Dutch Finance Minister Jeroen Dijsselbloem welcomed the “broad and comprehensive” reforms but said it would take time to review the proposal more carefully.
Greek Minister of State Nikos Pappas told euronews the his government is confident its latest proposals will end the five-month-long deadlock.
“I think whoever goes through our document will understand that we have done what we had to do. And anybody who publicly insists that we have not done our share is not telling the truth.”
Arriving at Monday evening’s summit in Brussels, French Prime Minister Francois Hollande praised the latest Greek efforts:
“Progress has been achieved in the last few days – even in the last few hours,” he said. “The Greek government has put forward new proposals, stronger and more precise – it’s taken them a lot of effort.

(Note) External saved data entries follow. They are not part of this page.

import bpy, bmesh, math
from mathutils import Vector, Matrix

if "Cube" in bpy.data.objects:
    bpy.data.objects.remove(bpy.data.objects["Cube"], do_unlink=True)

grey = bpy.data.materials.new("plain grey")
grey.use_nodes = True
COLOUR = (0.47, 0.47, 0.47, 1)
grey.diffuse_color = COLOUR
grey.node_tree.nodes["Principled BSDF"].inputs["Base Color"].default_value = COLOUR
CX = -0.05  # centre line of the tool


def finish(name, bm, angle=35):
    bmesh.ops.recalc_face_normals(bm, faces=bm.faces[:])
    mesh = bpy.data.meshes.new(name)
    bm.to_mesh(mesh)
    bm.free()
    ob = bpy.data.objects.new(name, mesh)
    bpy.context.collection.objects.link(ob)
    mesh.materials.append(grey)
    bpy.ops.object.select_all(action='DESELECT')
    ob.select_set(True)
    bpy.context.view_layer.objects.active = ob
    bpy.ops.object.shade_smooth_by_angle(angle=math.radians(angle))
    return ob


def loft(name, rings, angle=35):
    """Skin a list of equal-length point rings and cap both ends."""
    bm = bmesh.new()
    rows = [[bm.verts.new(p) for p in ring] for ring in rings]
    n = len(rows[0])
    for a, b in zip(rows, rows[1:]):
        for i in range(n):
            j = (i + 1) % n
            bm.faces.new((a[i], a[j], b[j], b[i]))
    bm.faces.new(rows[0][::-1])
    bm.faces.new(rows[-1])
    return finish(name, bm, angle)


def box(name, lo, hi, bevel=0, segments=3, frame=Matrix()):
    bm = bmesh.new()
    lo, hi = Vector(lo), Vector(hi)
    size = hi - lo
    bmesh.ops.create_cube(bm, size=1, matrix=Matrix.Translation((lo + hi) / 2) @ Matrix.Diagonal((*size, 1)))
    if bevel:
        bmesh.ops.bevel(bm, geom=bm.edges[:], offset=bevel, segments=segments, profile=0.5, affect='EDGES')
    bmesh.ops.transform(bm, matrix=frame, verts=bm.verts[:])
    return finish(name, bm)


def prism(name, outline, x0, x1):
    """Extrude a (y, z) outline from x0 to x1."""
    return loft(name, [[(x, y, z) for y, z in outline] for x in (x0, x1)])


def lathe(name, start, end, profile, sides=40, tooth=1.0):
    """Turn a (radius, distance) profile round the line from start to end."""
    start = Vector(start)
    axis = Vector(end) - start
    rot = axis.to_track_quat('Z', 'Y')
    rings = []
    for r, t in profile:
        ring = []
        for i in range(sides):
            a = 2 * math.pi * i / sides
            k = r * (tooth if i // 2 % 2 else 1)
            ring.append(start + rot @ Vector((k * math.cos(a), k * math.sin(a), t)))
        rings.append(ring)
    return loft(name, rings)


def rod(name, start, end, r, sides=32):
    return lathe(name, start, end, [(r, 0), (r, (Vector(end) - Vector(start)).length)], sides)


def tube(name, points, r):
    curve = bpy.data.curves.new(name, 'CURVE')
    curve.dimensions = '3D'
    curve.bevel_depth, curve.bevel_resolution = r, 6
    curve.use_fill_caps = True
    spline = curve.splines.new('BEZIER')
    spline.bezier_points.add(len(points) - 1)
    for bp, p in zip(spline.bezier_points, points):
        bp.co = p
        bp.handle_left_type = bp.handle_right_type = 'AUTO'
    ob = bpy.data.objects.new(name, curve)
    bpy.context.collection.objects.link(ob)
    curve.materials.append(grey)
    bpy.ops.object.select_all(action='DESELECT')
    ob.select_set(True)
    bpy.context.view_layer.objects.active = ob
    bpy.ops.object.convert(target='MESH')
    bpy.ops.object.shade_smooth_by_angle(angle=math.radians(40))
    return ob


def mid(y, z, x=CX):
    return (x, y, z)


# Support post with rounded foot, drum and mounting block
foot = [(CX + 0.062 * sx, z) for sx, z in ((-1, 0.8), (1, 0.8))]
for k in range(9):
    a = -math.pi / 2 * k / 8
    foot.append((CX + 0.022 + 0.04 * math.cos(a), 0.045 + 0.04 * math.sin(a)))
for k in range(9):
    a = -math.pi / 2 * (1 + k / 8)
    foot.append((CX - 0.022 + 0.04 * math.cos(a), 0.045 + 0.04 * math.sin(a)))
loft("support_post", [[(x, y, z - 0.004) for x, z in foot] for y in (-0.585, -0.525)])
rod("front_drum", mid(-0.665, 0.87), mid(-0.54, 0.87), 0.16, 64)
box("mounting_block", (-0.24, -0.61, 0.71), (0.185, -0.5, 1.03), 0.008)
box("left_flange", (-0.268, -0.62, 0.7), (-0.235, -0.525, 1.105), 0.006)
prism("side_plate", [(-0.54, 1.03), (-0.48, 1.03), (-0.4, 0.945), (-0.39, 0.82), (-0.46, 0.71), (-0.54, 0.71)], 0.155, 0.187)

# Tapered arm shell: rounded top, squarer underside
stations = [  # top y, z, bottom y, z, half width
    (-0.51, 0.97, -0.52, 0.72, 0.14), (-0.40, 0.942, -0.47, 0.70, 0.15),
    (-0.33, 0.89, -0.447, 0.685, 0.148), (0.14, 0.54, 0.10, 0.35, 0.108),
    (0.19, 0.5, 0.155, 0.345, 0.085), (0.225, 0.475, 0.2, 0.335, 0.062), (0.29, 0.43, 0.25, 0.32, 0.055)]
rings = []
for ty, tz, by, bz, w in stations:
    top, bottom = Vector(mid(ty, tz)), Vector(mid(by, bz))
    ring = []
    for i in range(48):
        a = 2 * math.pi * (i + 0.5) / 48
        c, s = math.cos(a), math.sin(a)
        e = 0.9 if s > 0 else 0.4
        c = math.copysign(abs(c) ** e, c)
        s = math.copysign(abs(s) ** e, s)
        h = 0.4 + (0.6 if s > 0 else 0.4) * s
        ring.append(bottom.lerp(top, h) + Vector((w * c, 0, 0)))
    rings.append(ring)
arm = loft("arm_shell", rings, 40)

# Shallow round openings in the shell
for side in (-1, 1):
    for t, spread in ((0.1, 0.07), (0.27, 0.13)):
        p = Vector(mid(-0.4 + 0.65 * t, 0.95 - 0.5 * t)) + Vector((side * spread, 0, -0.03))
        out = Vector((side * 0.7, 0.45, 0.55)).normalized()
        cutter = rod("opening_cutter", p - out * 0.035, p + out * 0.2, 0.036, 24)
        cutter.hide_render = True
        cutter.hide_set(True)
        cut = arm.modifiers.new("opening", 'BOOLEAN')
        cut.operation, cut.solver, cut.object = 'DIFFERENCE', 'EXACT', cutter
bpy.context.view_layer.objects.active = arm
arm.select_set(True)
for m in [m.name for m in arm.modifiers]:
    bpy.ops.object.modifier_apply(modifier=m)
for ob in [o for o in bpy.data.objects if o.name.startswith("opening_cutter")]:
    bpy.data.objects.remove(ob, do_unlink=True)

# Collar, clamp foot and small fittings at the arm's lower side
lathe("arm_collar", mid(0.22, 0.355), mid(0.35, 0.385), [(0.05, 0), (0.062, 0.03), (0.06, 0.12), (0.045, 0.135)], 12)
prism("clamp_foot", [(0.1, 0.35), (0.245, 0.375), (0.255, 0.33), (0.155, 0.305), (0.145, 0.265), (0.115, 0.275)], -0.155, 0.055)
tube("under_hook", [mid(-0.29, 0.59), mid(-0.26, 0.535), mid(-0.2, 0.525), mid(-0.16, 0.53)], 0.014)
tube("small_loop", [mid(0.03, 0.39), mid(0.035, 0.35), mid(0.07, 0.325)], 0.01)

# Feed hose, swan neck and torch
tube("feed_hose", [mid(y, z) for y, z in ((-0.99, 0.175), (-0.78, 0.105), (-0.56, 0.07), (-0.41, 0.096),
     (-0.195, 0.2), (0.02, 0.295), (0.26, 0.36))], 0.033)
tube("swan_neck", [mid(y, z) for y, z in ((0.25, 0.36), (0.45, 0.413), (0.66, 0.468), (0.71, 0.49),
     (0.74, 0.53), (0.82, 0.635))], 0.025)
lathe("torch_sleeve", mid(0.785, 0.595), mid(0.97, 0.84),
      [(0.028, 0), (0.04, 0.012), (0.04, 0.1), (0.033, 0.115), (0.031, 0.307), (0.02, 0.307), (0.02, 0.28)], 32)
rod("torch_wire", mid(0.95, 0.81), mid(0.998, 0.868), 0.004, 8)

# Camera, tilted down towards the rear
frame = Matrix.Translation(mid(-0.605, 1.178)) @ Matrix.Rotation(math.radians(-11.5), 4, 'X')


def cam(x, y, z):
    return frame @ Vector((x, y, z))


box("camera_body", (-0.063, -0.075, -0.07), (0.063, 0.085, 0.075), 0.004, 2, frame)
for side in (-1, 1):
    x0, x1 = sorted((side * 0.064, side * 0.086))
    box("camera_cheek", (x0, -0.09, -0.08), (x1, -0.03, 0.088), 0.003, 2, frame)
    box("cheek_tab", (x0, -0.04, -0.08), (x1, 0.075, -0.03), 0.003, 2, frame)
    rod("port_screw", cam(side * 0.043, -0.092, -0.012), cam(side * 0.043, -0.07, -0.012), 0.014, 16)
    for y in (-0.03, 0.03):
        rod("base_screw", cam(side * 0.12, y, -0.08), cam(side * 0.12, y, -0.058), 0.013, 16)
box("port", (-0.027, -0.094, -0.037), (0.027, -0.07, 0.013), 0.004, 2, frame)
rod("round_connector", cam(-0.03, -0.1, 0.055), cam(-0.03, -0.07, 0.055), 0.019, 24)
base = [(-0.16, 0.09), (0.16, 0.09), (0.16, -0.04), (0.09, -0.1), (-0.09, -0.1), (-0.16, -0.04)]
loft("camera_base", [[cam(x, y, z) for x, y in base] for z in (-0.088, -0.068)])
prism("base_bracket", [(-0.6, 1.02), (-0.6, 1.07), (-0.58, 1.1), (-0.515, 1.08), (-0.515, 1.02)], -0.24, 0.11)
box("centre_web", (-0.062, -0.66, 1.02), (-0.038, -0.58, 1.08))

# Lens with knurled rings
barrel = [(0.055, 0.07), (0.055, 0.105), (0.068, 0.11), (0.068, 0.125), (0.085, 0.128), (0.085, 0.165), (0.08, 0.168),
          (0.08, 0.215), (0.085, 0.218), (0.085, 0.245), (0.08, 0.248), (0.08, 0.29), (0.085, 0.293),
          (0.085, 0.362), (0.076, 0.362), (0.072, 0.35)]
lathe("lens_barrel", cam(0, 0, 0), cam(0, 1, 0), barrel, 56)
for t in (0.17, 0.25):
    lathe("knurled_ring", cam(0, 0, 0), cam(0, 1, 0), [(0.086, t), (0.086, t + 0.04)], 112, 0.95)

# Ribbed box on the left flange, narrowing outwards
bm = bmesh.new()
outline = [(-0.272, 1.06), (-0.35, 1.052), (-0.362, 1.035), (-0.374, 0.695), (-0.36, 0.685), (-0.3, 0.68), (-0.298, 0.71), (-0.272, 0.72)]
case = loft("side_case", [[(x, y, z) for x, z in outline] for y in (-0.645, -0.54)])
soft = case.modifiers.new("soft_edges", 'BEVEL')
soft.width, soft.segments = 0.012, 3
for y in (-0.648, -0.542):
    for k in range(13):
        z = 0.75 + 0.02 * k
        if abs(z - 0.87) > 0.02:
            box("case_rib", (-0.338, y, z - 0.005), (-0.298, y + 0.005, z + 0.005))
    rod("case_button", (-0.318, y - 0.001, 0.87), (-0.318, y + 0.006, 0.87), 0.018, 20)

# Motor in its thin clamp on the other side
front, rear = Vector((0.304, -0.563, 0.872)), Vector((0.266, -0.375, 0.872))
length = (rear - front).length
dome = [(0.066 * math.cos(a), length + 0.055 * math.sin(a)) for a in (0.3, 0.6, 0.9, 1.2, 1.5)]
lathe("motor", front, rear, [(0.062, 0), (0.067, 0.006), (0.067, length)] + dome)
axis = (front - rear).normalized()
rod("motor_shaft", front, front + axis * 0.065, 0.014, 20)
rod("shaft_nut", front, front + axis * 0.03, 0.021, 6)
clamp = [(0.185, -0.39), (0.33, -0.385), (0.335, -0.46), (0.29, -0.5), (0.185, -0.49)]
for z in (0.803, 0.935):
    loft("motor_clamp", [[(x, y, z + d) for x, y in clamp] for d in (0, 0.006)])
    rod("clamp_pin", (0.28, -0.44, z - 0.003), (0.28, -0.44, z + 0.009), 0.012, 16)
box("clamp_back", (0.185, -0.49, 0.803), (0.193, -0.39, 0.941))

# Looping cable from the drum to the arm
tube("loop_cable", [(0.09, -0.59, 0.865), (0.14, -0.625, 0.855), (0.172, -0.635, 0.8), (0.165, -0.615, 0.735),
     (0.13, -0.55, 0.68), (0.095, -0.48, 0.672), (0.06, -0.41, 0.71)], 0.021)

The Greek government wants to get out of this crisis and has accepted its responsibilities.”
German Chancellor Angela Merkel however warned that nothing could be resolved at Monday’s meeting.
“The subject of today’s summit is Greece, but after the eurogroup meeting, there is no basis for a decision. Therefore, today will only be a summit of consultation,” she told reporters outside the meeting.
The leaders of all 19 eurozone countries have come to Brussels to find a solution to the crisis ahead of the June 30 deadline when Greece is scheduled to repay 1.6 billion euro to the IMF.
If the country defaults, it risks crashing out of the single currency and, potentially, the EU.